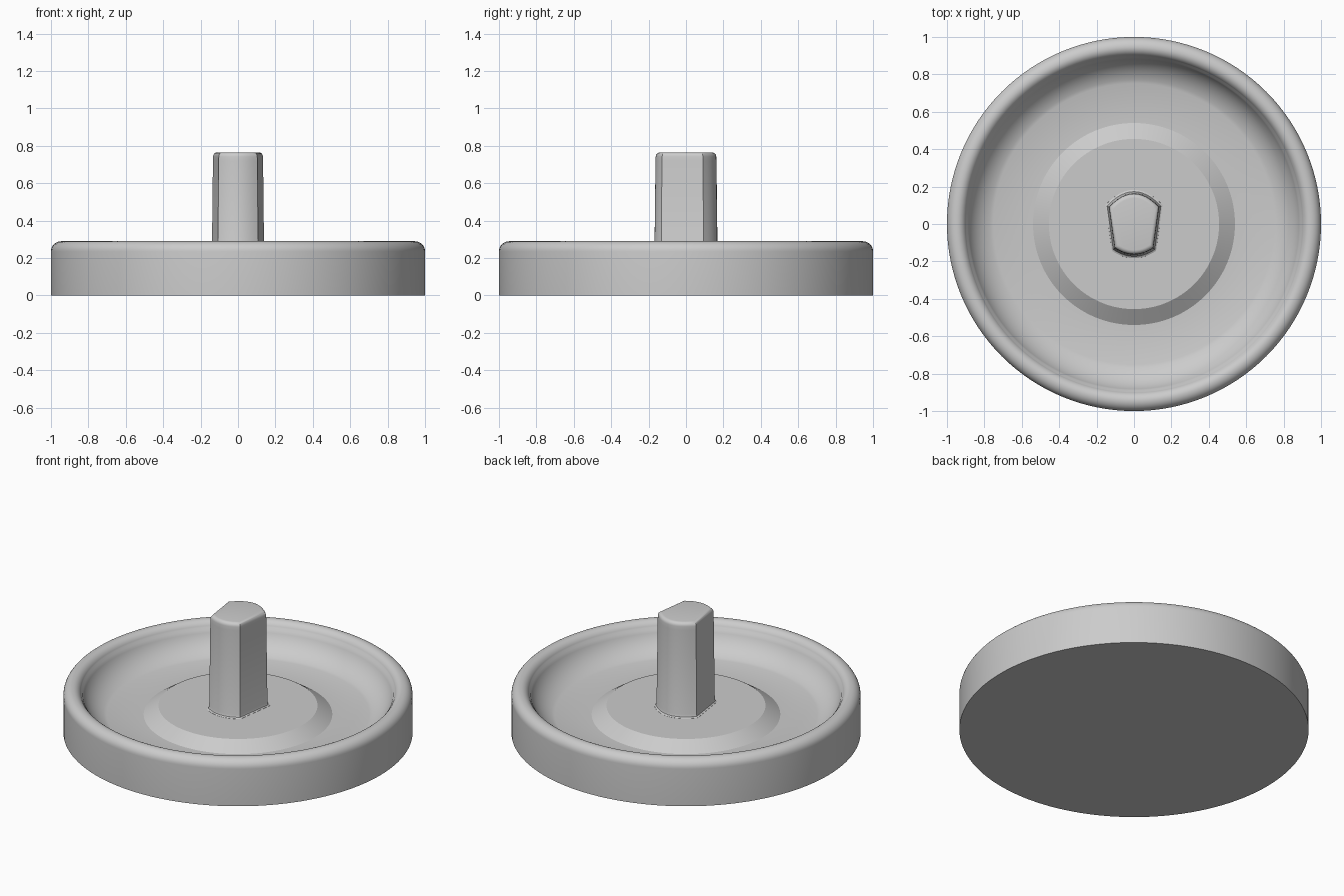
import bpy, bmesh, math
from mathutils import Vector

cube = bpy.data.objects.get("Cube")
if cube:
    bpy.data.objects.remove(cube, do_unlink=True)

grey = bpy.data.materials.new("plain grey")
grey.use_nodes = True
colour = (0.6, 0.6, 0.6, 1)
grey.diffuse_color = colour
grey.node_tree.nodes["Principled BSDF"].inputs["Base Color"].default_value = colour


def arc(cx, cz, rx, rz, start, end, steps):
    """Points along an elliptical arc, angles in degrees."""
    angles = [math.radians(start + (end - start) * i / steps) for i in range(steps + 1)]
    return [(cx + rx * math.cos(a), cz + rz * math.sin(a)) for a in angles]


def loft(name, rings):
    """Skin closed rings of equal length and cap both ends."""
    bm = bmesh.new()
    loops = [[bm.verts.new(p) for p in ring] for ring in rings]
    n = len(loops[0])
    for low, high in zip(loops, loops[1:]):
        for i in range(n):
            j = (i + 1) % n
            bm.faces.new((low[i], low[j], high[j], high[i]))
    bm.faces.new(loops[0][::-1])
    bm.faces.new(loops[-1])
    bmesh.ops.recalc_face_normals(bm, faces=bm.faces)
    mesh = bpy.data.meshes.new(name)
    bm.to_mesh(mesh)
    bm.free()
    mesh.materials.append(grey)
    obj = bpy.data.objects.new(name, mesh)
    bpy.context.collection.objects.link(obj)
    bpy.ops.object.select_all(action="DESELECT")
    obj.select_set(True)
    bpy.context.view_layer.objects.active = obj
    bpy.ops.object.shade_smooth_by_angle(angle=math.radians(28))
    return obj


# Dish: outer wall, rounded rim, curved bowl, floor and raised centre
SEGMENTS = 128
profile = [(1, 0)]
profile += arc(0.945, 0.235, 0.055, 0.055, 0, 90, 8)
profile += arc(0.945, 0.235, 0.05, 0.055, 100, 160, 6)
profile += arc(0.70, 0.31, 0.20, 0.20, -19, -75, 10)
profile += [(0.54, 0.115), (0.455, 0.171)]
rings = []
for r, z in profile:
    rings.append([(r * math.cos(2 * math.pi * i / SEGMENTS),
                   r * math.sin(2 * math.pi * i / SEGMENTS), z) for i in range(SEGMENTS)])
loft("dish", rings)


# Post: tapered wedge section with bowed front and back
def bow(half_width, y_corner, y_mid, steps=12):
    ts = [1 - 2 * i / steps for i in range(steps + 1)]
    return [Vector((half_width * t, y_mid + (y_corner - y_mid) * t * t)) for t in ts]


front = bow(0.105, -0.13, -0.165)
section = bow(0.136, 0.092, 0.165) + front[::-1]

# Heights and outline growth: foot fillet, straight sides, rounded top edge
levels = [(0.165, 0.018), (0.172, 0.017), (0.177, 0.008), (0.19, 0.004), (0.72, -0.002)]
levels += [(z, x) for x, z in arc(-0.025, 0.742, 0.022, 0.023, 0, 90, 5)]
rings = []
for z, grow in levels:
    rings.append([(p.x * (1 + grow / 0.14), p.y * (1 + grow / 0.16), z) for p in section])
loft("post", rings)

_____

EXERCISE PROMPT: Select every line of the material above holding the word "faces" and copy it.

WORKED SOLUTION:
            bm.faces.new((low[i], low[j], high[j], high[i]))
    bm.faces.new(loops[0][::-1])
    bm.faces.new(loops[-1])
    bmesh.ops.recalc_face_normals(bm, faces=bm.faces)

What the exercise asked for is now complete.